Technology is constantly changing - it's one thing that everyone can agree on. And it can be hard to keep up with the changes. Each company is unique, with different needs and goals. So the impact of change is felt differently by each organization.
This constant state of change causes questions to emerge:
"Should we be doing more in the Cloud? Are we budgeting and spending the right amount for IT? Is our business safe from cyberattacks? Are there better tools that we should be implementing? Is our technology helping us be innovative?"
They're all great questions to consider. However, there's a starting point which should be considered first and foremost.
Your approach to technology should be fundamentally and strategically integrated with your business. So start with the question: What is your most important company asset? For this you should focus on what is the core of your business - not the drive to meet company revenue goals or numbers.
For a law firm, confidential client records and legal case notes are crucial assets. For a medical practice, it would be private medical records for each patient. And for a manufacturing company it may be unique intellectual property such as blueprints and technical drawings.
Once you've identified your most important asset, 3 questions arise:
- How do you protect this asset?
- How do you know if it is at risk?
- How do you respond to a threat?
The ultimate question to ask is: What is the BUSINESS IMPACT if your most important asset is lost? And if there is a major loss, then how quickly can your business recover?

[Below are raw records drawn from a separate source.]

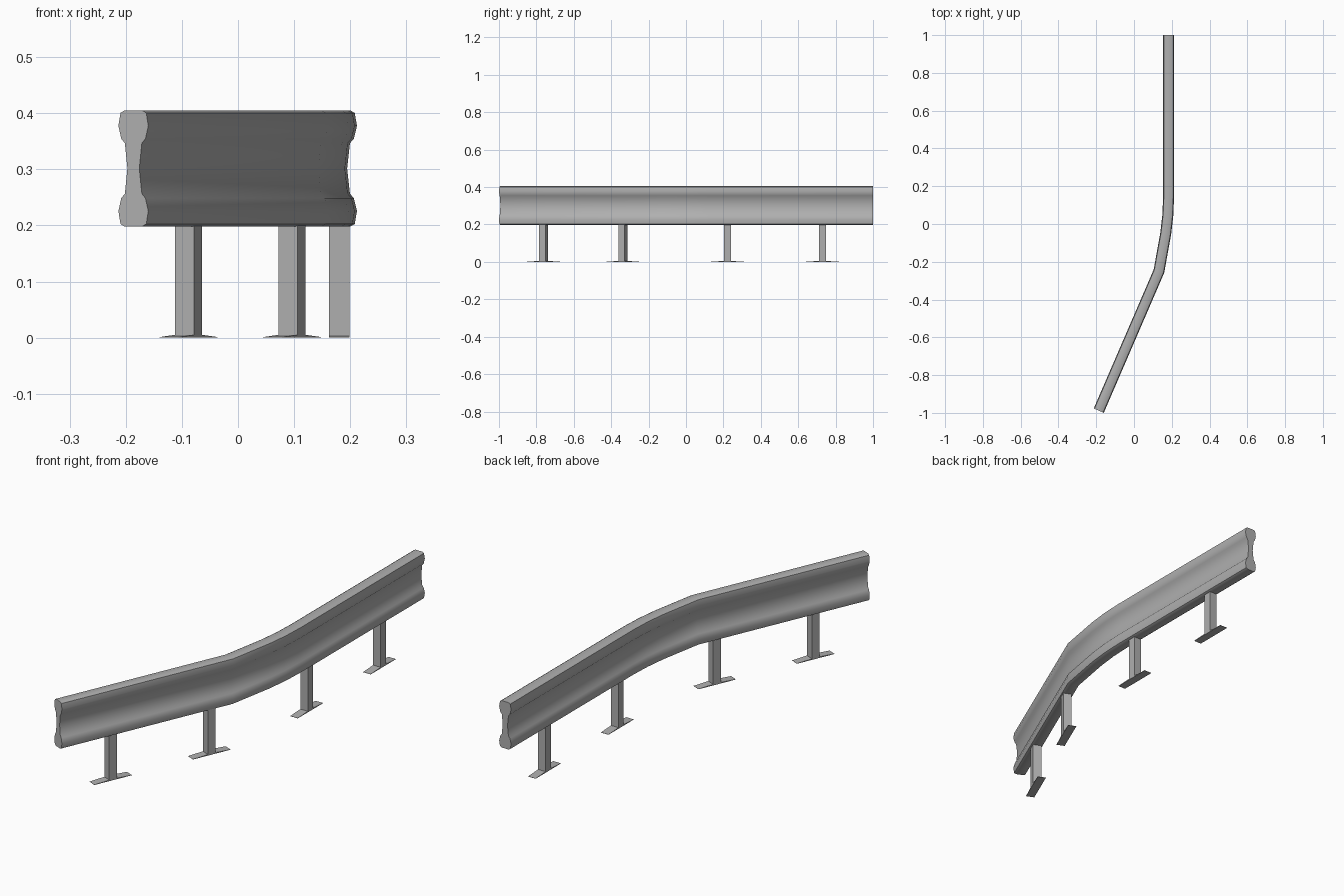
import bpy, bmesh, math
from mathutils import Vector

if "Cube" in bpy.data.objects:
    bpy.data.objects.remove(bpy.data.objects["Cube"])

grey = bpy.data.materials.new("dark_grey_steel")
grey.diffuse_color = (0.43, 0.43, 0.43, 1)
grey.use_nodes = True
grey.node_tree.nodes["Principled BSDF"].inputs["Base Color"].default_value = grey.diffuse_color


def finish(bm, name, angle=30):
    bmesh.ops.recalc_face_normals(bm, faces=bm.faces)
    me = bpy.data.meshes.new(name)
    bm.to_mesh(me)
    bm.free()
    me.materials.append(grey)
    ob = bpy.data.objects.new(name, me)
    bpy.context.collection.objects.link(ob)
    bpy.ops.object.select_all(action='DESELECT')
    bpy.context.view_layer.objects.active = ob
    ob.select_set(True)
    bpy.ops.object.shade_smooth_by_angle(angle=math.radians(angle))
    return ob


def loft(bm, rings):
    # skin closed rings of points and cap both ends
    vs = [[bm.verts.new(p) for p in r] for r in rings]
    n = len(vs[0])
    for a, b in zip(vs, vs[1:]):
        for i in range(n):
            j = (i + 1) % n
            bm.faces.new((a[i], a[j], b[j], b[i]))
    bm.faces.new(vs[0])
    bm.faces.new(vs[-1])


# Rail: double-bulged section, quarter profile (half width, height from middle)
MID = 0.3015
quarter = [(0.0115, 0.0), (0.0165, 0.045), (0.0235, 0.053),
           (0.029, 0.076), (0.025, 0.099), (0.017, 0.1035)]
right = [(w, -h) for w, h in reversed(quarter[1:])] + quarter
section = right + [(-w, h) for w, h in reversed(right)]

# Plan path of the bend, mitred at each point
path = [Vector(p) for p in [(0.183, 1.0), (0.183, 0.14), (0.179, 0.045),
                            (0.168, -0.05), (0.132, -0.25), (-0.1865, -0.988)]]
rings = []
for i, p in enumerate(path):
    d0 = (p - path[max(i - 1, 0)]) if i else path[1] - p
    d1 = (path[i + 1] - p) if i < len(path) - 1 else d0
    d0, d1 = d0.normalized(), d1.normalized()
    t = (d0 + d1).normalized()
    side = Vector((-t.y, t.x)) / t.dot(d0)
    rings.append([(p.x + side.x * w, p.y + side.y * w, MID + h) for w, h in section])
bm = bmesh.new()
loft(bm, rings)
finish(bm, "guard_rail", 46)

# Posts with tapered foot plates, turned to follow the rail
W, L = 0.0183, 0.088
foot = [(-L, 0), (-L, 0.001), (-W, 0.005), (W, 0.005), (L, 0.001), (L, 0)]
bend = -math.atan2(0.3185, 0.738)
for k, (x, y, rot) in enumerate([(-0.088, -0.762, bend), (0.0965, -0.338, bend),
                                 (0.1805, 0.221, 0), (0.1805, 0.729, 0)], 1):
    bm = bmesh.new()
    loft(bm, [[(-W, -W, z), (W, -W, z), (W, W, z), (-W, W, z)] for z in (0.002, 0.201)])
    post = finish(bm, f"post_{k}")
    bm = bmesh.new()
    loft(bm, [[(s, v, z) for v, z in foot] for s in (-W, W)])
    plate = finish(bm, f"foot_plate_{k}", 1)
    for ob in (post, plate):
        ob.location = (x, y, 0)
        ob.rotation_euler.z = rot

Think about it - if your business as a manufacturer of specialized tools is built upon the sales of a popular high-quality drill, then the intellectual property - patents and design blueprints - is an important asset. If those blueprints were burned in a fire, or stolen, how damaging could that be?
Obviously, you would protect such an important asset - make duplicates and archive them, store them in a fireproof and waterproof vault, keep the location locked with controlled employee access, etc. But protection only goes so far.
Unexpected disasters - flood, fire, weather events - can happen to any business. And where there's a will, there's a way - if someone wants the asset bad enough then they will find a way to get it. A threat like this can come from inside the organization at almost any level - often a disgruntled employee - which negates many of the protections. So how would you know if there was a legitimate risk?
Detection is where many companies fall short, yet it may be the most important part of a multi-layered defense against a major business impact. If you are able to detect a threat to your asset, then you can respond. But you cannot respond to something if you don't know it's happening. Detection systems may include security cameras, alarms, sensors, etc. which are great for detecting someone who walks in or picks your locks. But there may be threats more difficult to detect.
In the manufacturing example, the asset is the intellectual property for a popular drill. What is the business impact if a competing manufacturer overseas creates a copy of the drill at a small fraction of the original manufacturing cost and begins to flood the market with a low cost generic version of an almost identical product? If detection of this threat is too late, the response and time to recover may result in an enormously high cost. This is why technology must be fundamentally and strategically integrated with the business.
A strategic and integrated alignment of technology and the business are the foundation and must start with protecting the business’s core assets, identifying risks, and enabling the organization to respond quickly to threats that have an impact on the bottom line. From there, the possibilities for a business to build out are unlimited.
As a full suite IT and cybersecurity firm, Restech can help with your business technology and strategy. Contact us to learn more.